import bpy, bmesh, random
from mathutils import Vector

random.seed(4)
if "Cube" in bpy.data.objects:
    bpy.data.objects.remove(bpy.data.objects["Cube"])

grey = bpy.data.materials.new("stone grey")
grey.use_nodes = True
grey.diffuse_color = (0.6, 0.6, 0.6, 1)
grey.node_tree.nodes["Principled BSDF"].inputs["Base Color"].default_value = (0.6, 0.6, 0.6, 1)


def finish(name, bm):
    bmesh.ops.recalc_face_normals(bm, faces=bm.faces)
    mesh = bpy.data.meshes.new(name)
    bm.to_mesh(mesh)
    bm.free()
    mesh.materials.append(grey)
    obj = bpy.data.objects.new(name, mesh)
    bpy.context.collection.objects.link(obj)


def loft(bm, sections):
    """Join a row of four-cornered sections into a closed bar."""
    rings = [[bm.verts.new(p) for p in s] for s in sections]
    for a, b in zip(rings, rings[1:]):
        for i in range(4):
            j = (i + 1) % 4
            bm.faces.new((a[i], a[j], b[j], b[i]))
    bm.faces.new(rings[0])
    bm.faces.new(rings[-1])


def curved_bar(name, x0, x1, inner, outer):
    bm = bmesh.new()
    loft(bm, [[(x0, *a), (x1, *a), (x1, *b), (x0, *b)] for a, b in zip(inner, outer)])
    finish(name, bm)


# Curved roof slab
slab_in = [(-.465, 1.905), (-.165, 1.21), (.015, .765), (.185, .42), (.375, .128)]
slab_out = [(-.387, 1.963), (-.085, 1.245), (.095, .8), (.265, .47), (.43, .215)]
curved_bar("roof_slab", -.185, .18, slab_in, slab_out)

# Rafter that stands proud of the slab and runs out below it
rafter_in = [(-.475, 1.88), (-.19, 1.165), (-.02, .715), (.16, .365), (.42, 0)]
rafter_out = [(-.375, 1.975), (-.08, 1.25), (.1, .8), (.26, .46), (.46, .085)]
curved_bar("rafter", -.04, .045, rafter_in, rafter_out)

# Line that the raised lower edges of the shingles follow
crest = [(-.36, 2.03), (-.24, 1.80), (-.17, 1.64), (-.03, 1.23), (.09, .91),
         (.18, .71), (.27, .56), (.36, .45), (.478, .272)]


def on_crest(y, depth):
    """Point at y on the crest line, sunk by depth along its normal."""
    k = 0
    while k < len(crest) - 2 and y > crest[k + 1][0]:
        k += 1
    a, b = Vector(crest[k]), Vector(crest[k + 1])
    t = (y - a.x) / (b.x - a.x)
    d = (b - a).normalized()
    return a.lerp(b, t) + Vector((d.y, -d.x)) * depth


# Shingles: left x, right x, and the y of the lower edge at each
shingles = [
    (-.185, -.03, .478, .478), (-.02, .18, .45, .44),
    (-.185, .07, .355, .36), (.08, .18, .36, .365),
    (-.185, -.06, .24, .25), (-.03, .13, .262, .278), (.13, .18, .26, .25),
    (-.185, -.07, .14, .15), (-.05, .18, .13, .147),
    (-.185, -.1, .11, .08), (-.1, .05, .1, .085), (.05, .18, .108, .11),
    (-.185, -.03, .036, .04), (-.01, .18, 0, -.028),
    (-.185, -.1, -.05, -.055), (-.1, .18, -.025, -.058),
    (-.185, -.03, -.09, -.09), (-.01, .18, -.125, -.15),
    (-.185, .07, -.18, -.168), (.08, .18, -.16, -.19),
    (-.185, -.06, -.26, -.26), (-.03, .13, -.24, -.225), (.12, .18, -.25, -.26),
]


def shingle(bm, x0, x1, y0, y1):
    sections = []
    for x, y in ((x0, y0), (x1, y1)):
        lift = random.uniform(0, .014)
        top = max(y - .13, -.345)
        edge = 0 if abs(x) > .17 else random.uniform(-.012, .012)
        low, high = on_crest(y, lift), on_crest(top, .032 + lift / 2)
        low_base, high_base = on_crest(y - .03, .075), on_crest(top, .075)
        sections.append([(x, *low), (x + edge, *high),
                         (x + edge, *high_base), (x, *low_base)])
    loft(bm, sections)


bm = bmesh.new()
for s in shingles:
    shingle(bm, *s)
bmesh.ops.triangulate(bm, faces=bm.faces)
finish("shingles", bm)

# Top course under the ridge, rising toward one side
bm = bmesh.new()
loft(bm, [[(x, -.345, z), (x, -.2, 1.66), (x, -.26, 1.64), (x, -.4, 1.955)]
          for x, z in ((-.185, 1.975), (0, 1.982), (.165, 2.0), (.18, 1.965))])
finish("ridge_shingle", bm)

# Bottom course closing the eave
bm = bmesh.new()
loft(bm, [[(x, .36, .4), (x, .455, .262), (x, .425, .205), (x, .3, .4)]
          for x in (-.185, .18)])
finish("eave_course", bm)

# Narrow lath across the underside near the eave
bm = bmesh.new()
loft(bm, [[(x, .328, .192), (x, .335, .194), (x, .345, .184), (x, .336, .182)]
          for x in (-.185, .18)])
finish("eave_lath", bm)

------------------------------------------------------------

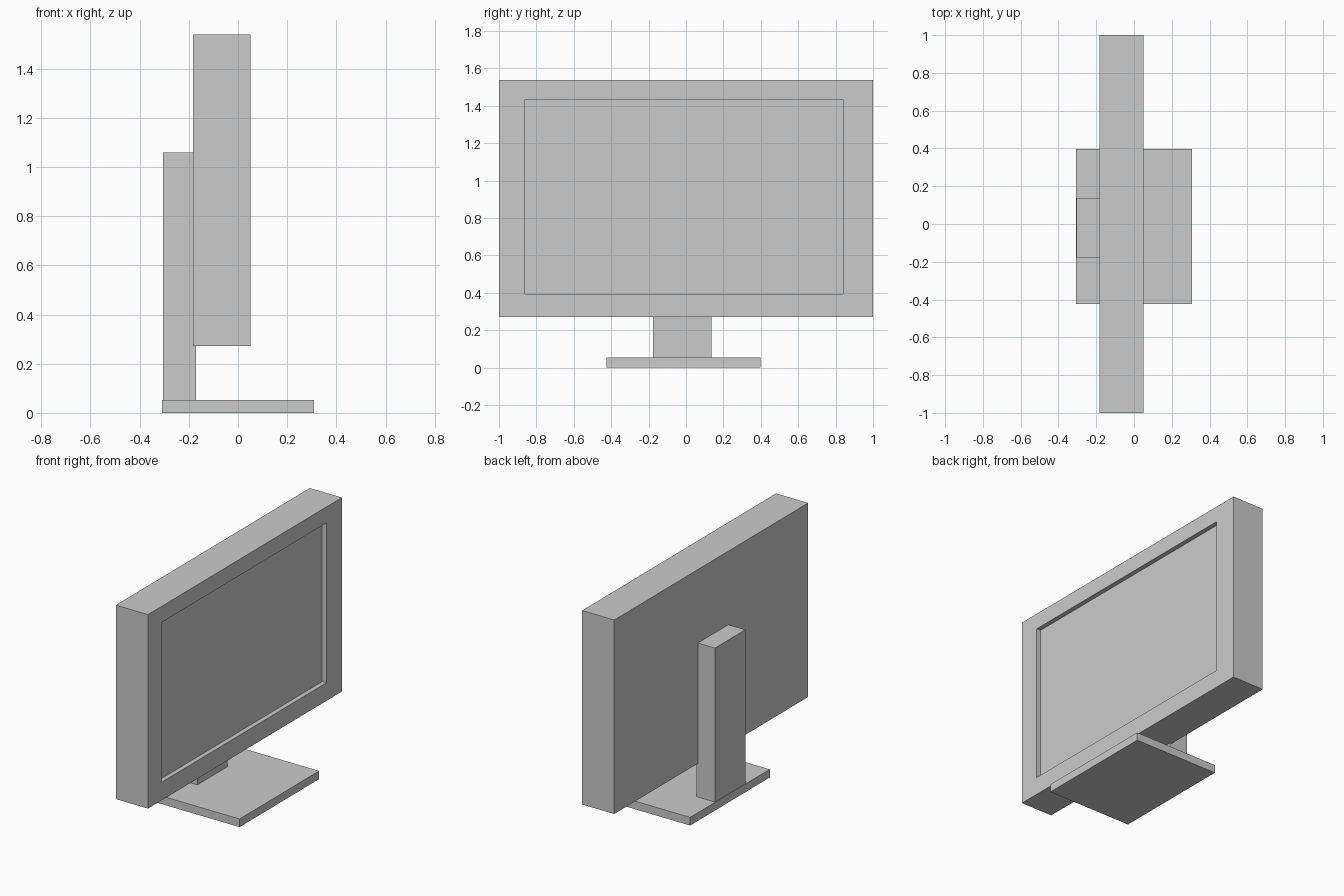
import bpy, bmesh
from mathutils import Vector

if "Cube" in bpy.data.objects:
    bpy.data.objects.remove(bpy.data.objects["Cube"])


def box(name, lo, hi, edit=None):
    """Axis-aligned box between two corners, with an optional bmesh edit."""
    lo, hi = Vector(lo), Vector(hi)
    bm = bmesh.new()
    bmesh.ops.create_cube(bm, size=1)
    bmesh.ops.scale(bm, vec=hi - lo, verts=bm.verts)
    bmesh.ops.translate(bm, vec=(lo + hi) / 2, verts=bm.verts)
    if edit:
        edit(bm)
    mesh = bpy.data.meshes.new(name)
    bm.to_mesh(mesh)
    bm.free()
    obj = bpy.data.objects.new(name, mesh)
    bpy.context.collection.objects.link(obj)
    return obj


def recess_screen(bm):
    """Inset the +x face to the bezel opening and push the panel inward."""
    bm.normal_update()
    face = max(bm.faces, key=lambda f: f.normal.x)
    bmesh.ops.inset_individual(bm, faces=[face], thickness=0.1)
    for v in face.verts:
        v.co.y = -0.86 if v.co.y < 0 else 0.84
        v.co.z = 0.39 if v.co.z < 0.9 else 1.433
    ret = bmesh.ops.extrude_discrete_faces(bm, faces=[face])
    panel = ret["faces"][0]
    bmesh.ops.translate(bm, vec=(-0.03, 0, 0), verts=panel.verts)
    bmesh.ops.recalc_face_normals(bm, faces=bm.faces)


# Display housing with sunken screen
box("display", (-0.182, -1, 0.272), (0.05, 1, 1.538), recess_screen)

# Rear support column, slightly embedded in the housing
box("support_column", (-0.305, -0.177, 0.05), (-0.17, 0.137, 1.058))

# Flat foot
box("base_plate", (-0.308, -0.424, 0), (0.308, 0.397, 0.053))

------------------------------------------------------------

- _Problem statement_
Could you write out, exactly as they stand, only the lines above that begin at the line with "# Line that" and stop after the line with "return a.lerp(b, t)"?

- _Output_
# Line that the raised lower edges of the shingles follow
crest = [(-.36, 2.03), (-.24, 1.80), (-.17, 1.64), (-.03, 1.23), (.09, .91),
         (.18, .71), (.27, .56), (.36, .45), (.478, .272)]


def on_crest(y, depth):
    """Point at y on the crest line, sunk by depth along its normal."""
    k = 0
    while k < len(crest) - 2 and y > crest[k + 1][0]:
        k += 1
    a, b = Vector(crest[k]), Vector(crest[k + 1])
    t = (y - a.x) / (b.x - a.x)
    d = (b - a).normalized()
    return a.lerp(b, t) + Vector((d.y, -d.x)) * depth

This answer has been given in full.